While many things have changed since U.S. President Donald Trump took office, the global role of the E.U. is not going to change any time soon, according to Ear, who authored the 2013 book Aid Dependence in Cambodia.
“If you see what’s happened with Trump and his actions being used to justify muzzling the media elsewhere or the cause of human rights, we could see the same thing with Europe if nationalist parties come to power,” he said. But “the US has one president. The EU is still a bunch of countries, so its actions will not become irrelevant (or used against it) overnight.”
Though he said a hard Brexit would be “regrettable”, Edgar told VOA Khmer that he was hopeful that it could be “encouraging” to the remaining 28 state members to move the E.U. “forward with renewed energy.”
“One of the reasons for me that attracted me to working with the E.U. in the first place is the fact that the E.U. as a whole can have a stature and influence on the global stage, which can be much greater than the influences of the member states taken individually,” he said.
“That would remain true even after the departure of the U.K., and it is something I believe very deeply,” Edgar added.
Regardless of the upheavals in Europe, Edgar said he was focused on what the E.U. is doing here in Cambodia in support of the country’s democratization process – including technical support for the National Election Committee – education, fisheries, public finance management reforms, and decentralization.
“Those aspects that I do, which are central to what we are doing here, are not affected by issues such as the decision of the British people that Britain would leave the E.U. and other things going on in Europe at the moment,” he said.
The E.U., alongside Japan, has been assisting electoral reforms executed by the N.E.C. in the first phase with a biometric voter registration system, recording some 7.8 million voters for ahead of the commune elections in early June this year.
The N.E.C., which was overhauled after the controversial 2013 election, is also tasked with organizing the next general election, in 2018.
But pre-election political tension appears to have been mounting. Nearly 30 opposition members, civil society workers and government critics have been jailed over the past two years in what Edgar descried as “what looks like politically motivated judicial cases”.
One of those jailed was N.E.C. deputy secretary general Ny Chakrya, well-known as a prominent human rights worker before he was appointed to the election body. Rong Chhun, a prominent opposition-appointee to the N.E.C.’s nine-member leadership board, is also facing legal action.
Kem Ley, a well-known political commentator who was critical of the government - and, on occasion the opposition Cambodia National Rescue Party - was shot dead in last July at a busy café in the capital.
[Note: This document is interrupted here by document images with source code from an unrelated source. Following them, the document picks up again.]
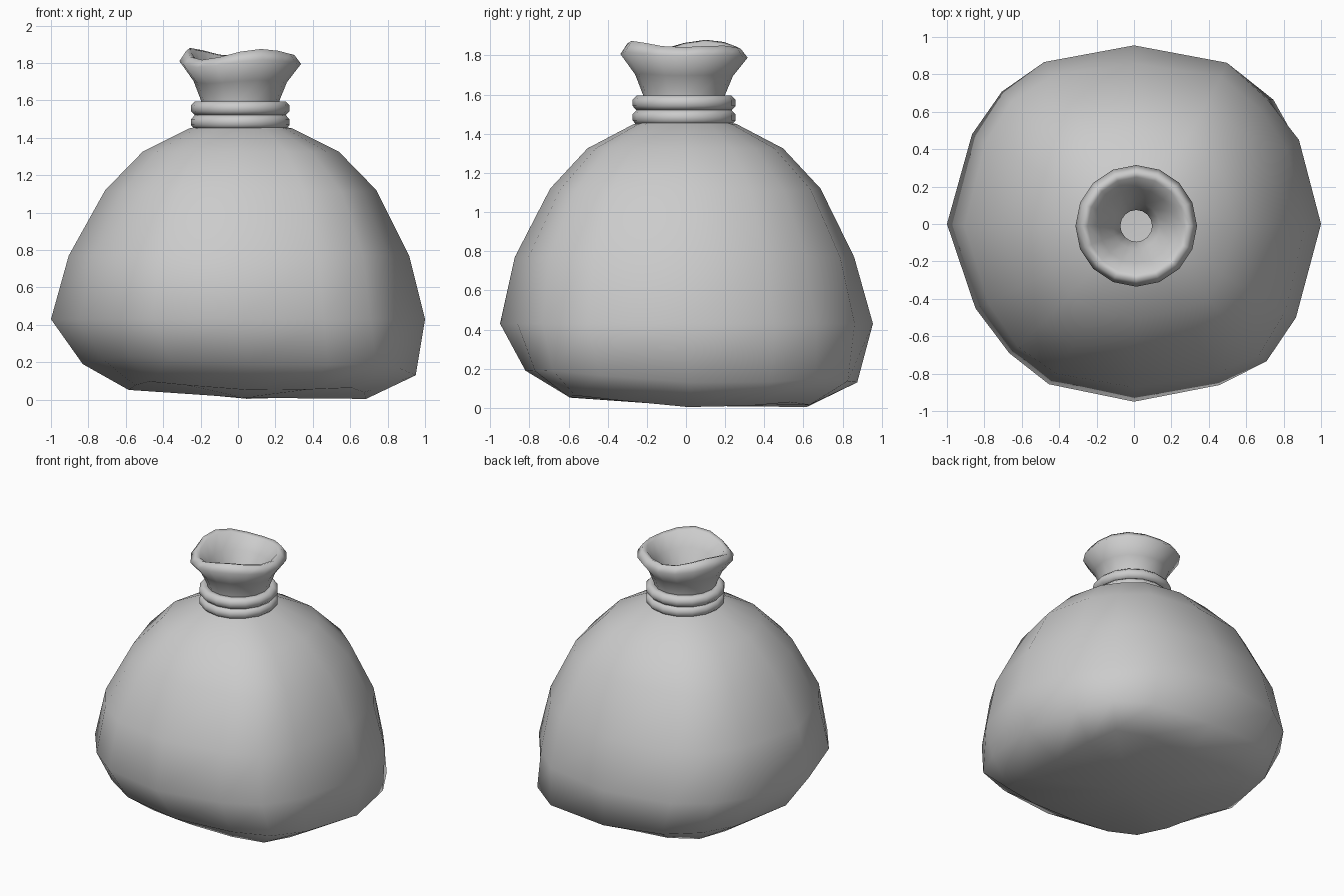
import bpy, bmesh
from math import sin, cos, pi, radians

if "Cube" in bpy.data.objects:
    bpy.data.objects.remove(bpy.data.objects["Cube"])


def make_object(name, rings, cap_center=None, closed=False):
    """Bridge equal-length rings of points into a smooth mesh."""
    bm = bmesh.new()
    vs = [[bm.verts.new(p) for p in ring] for ring in rings]
    n = len(vs[0])
    pairs = list(zip(vs, vs[1:])) + ([(vs[-1], vs[0])] if closed else [])
    for a, b in pairs:
        for i in range(n):
            j = (i + 1) % n
            bm.faces.new((a[i], a[j], b[j], b[i]))
    if cap_center:
        c = bm.verts.new(cap_center)
        for i in range(n):
            bm.faces.new((c, vs[0][(i + 1) % n], vs[0][i]))
    for f in bm.faces:
        f.smooth = True
    me = bpy.data.meshes.new(name)
    bm.to_mesh(me)
    bm.free()
    ob = bpy.data.objects.new(name, me)
    bpy.context.collection.objects.link(ob)
    return ob


# Sack body: uneven 16-sided rings with squarish corners, sagging right and back
ANGLES = [0, 27, 43, 60, 90, 119, 135, 151, 180, 208, 226, 242, 270, 298, 314, 330]
RADII = [1, .99, .976, .995, .955, .99, 1, .99, 1, .96, .96, .97, .95, .975, 1.02, 1]
# z, radius, x shift, y shift, tilt, corner widening, corner lift
BODY = [(.028, .635, .05, .01, .024, .24, .035), (.16, .89, .06, .025, .03, .08, .03),
        (.43, 1, 0, 0, 0, 0, 0), (.77, .91, .005, -.01, 0, .03, 0),
        (1.12, .725, .015, -.005, 0, .05, -.01), (1.325, .525, .015, -.005, 0, .02, 0),
        (1.45, .275, .015, -.005, 0, 0, 0), (1.465, .2, .015, -.01, 0, 0, 0)]
rings = []
for z, r, dx, dy, tilt, widen, lift in BODY:
    ring = []
    for a, k in zip(ANGLES, RADII):
        c, s = cos(radians(a)), sin(radians(a))
        corner = sin(2 * radians(a)) ** 4
        rr = r * k * (1 + widen * corner)
        ring.append((dx + rr * c, dy + rr * s,
                     max(0, z - tilt * (c + s) + lift * corner)))
    rings.append(ring)
make_object("sack_body", rings, cap_center=(.03, 0, .01))

# Gathered neck: flares to a wavy rim, then funnels down inside
CX, CY, N = .012, -.01, 16
# z, radius, wave strength
NECK = [(1.455, .2, 0), (1.6, .21, 0), (1.7, .25, .3), (1.8, .325, .7),
        (1.85, .29, 1), (1.84, .26, 1), (1.75, .2, .4),
        (1.63, .125, 0), (1.53, .085, 0), (1.46, .085, 0)]
rings = []
for z, r, w in NECK:
    ring = []
    for i in range(N):
        t = 2 * pi * i / N
        wave = .017 * (cos(3 * (t - radians(43))) + cos(2 * (t - radians(140))))
        ring.append((CX + r * cos(t), CY + r * sin(t), z + w * wave))
    rings.append(ring)
make_object("sack_neck", rings)

# Two coils of tie cord
for i, z in enumerate((1.484, 1.558)):
    rings = []
    for k in range(8):
        p = 2 * pi * (k + .5) / 8
        r = .228 + .039 * cos(p)
        rings.append([(CX + r * cos(t), CY + r * sin(t), z + .04 * sin(p))
                      for t in (2 * pi * m / N for m in range(N))])
    make_object(f"tie_cord_{i + 1}", rings, closed=True)
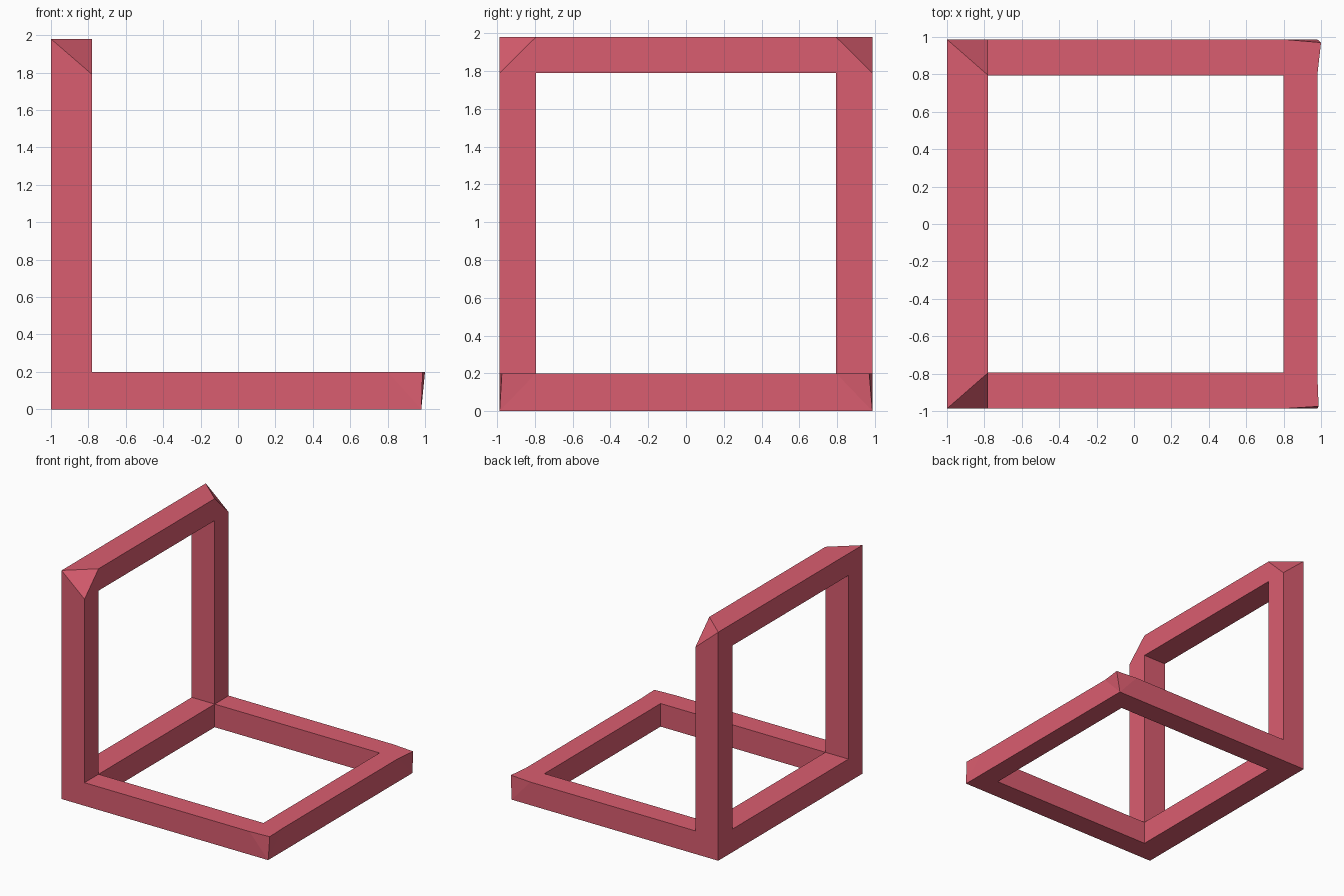
import bpy, bmesh
from itertools import product
from mathutils import Vector

if "Cube" in bpy.data.objects:
    bpy.data.objects.remove(bpy.data.objects["Cube"])

# Grid lines that bound the square bars
X = (-1.0, -0.78, 0.80, 0.98)
Y = (-0.987, -0.795, 0.795, 0.987)
Z = (0.0, 0.20, 1.79, 1.98)


def in_frame(a, b):
    return a in (0, 2) or b in (0, 2)


# Cells of the flat base frame and the upright back frame
cells = {(i, j, 0) for i, j in product(range(3), repeat=2) if in_frame(i, j)}
cells |= {(0, j, k) for j, k in product(range(3), repeat=2) if in_frame(j, k)}

bm = bmesh.new()
verts = {}


def vert(i, j, k):
    if (i, j, k) not in verts:
        verts[i, j, k] = bm.verts.new((X[i], Y[j], Z[k]))
    return verts[i, j, k]


# Outer skin of the joined bars
for cell in cells:
    for axis, side in product(range(3), (0, 1)):
        neighbour = list(cell)
        neighbour[axis] += 1 if side else -1
        if tuple(neighbour) in cells:
            continue
        u, v = (axis + 1) % 3, (axis + 2) % 3
        loop = []
        for du, dv in ((0, 0), (1, 0), (1, 1), (0, 1)):
            p = list(cell)
            p[axis] += side
            p[u] += du
            p[v] += dv
            loop.append(vert(*p))
        bm.faces.new(loop if side else loop[::-1])


def split_corner(v, faces):
    """Cut each face diagonally across the given corner."""
    for f in faces:
        loop = next(l for l in f.loops if l.vert == v)
        bmesh.utils.face_split(f, loop.link_loop_prev.vert, loop.link_loop_next.vert)


# Bevelled inner-facing top corners of the upright frame
for j in (0, 3):
    v = verts[1, j, 3]
    split_corner(v, list(v.link_faces))
    ring = [e.other_vert(v) for e in v.link_edges]
    bmesh.ops.delete(bm, geom=[v], context='VERTS')
    bm.faces.new(ring)

# Slightly flared upper corners at the free end of the base
for j, target in ((0, (0.987, -0.975, 0.20)), (3, (1.0, 0.97, 0.20))):
    v = verts[3, j, 1]
    bm.normal_update()
    split_corner(v, [f for f in v.link_faces if abs(f.normal.z) < 0.5])
    v.co = Vector(target)

bmesh.ops.recalc_face_normals(bm, faces=bm.faces[:])
mesh = bpy.data.meshes.new("double_frame")
bm.to_mesh(mesh)
bm.free()
frame = bpy.data.objects.new("double_frame", mesh)
bpy.context.collection.objects.link(frame)

# Red finish
red = bpy.data.materials.new("red")
red.diffuse_color = (0.70, 0.11, 0.16, 1)
red.use_nodes = True
red.node_tree.nodes["Principled BSDF"].inputs["Base Color"].default_value = red.diffuse_color
mesh.materials.append(red)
Long-term opposition leader Sam Rainsy last month announced his resignation from the presidency of the CNRP following amendments to the law on political parties that could have seen the CNRP dissolved if he remained in the position.
“There have been, over the past year, the significant tensions between the CPP and the CNRP,” Edgar said, adding that the situation was “concerning.”
Asked if such a situation has doubt whether the elections can be free and fair, the E.U. Ambassador said it would be a “mistake” to predict the quality of an election in advance.
“Trying to say now or trying to make the judgment now of the quality of the election that has not happened would be very wrong,” he said.
“We are very keen to see ... an environment that allows genuine electoral competition because it is an important aspect of multi-party democracy, which Cambodia set out in its constitution,” he said.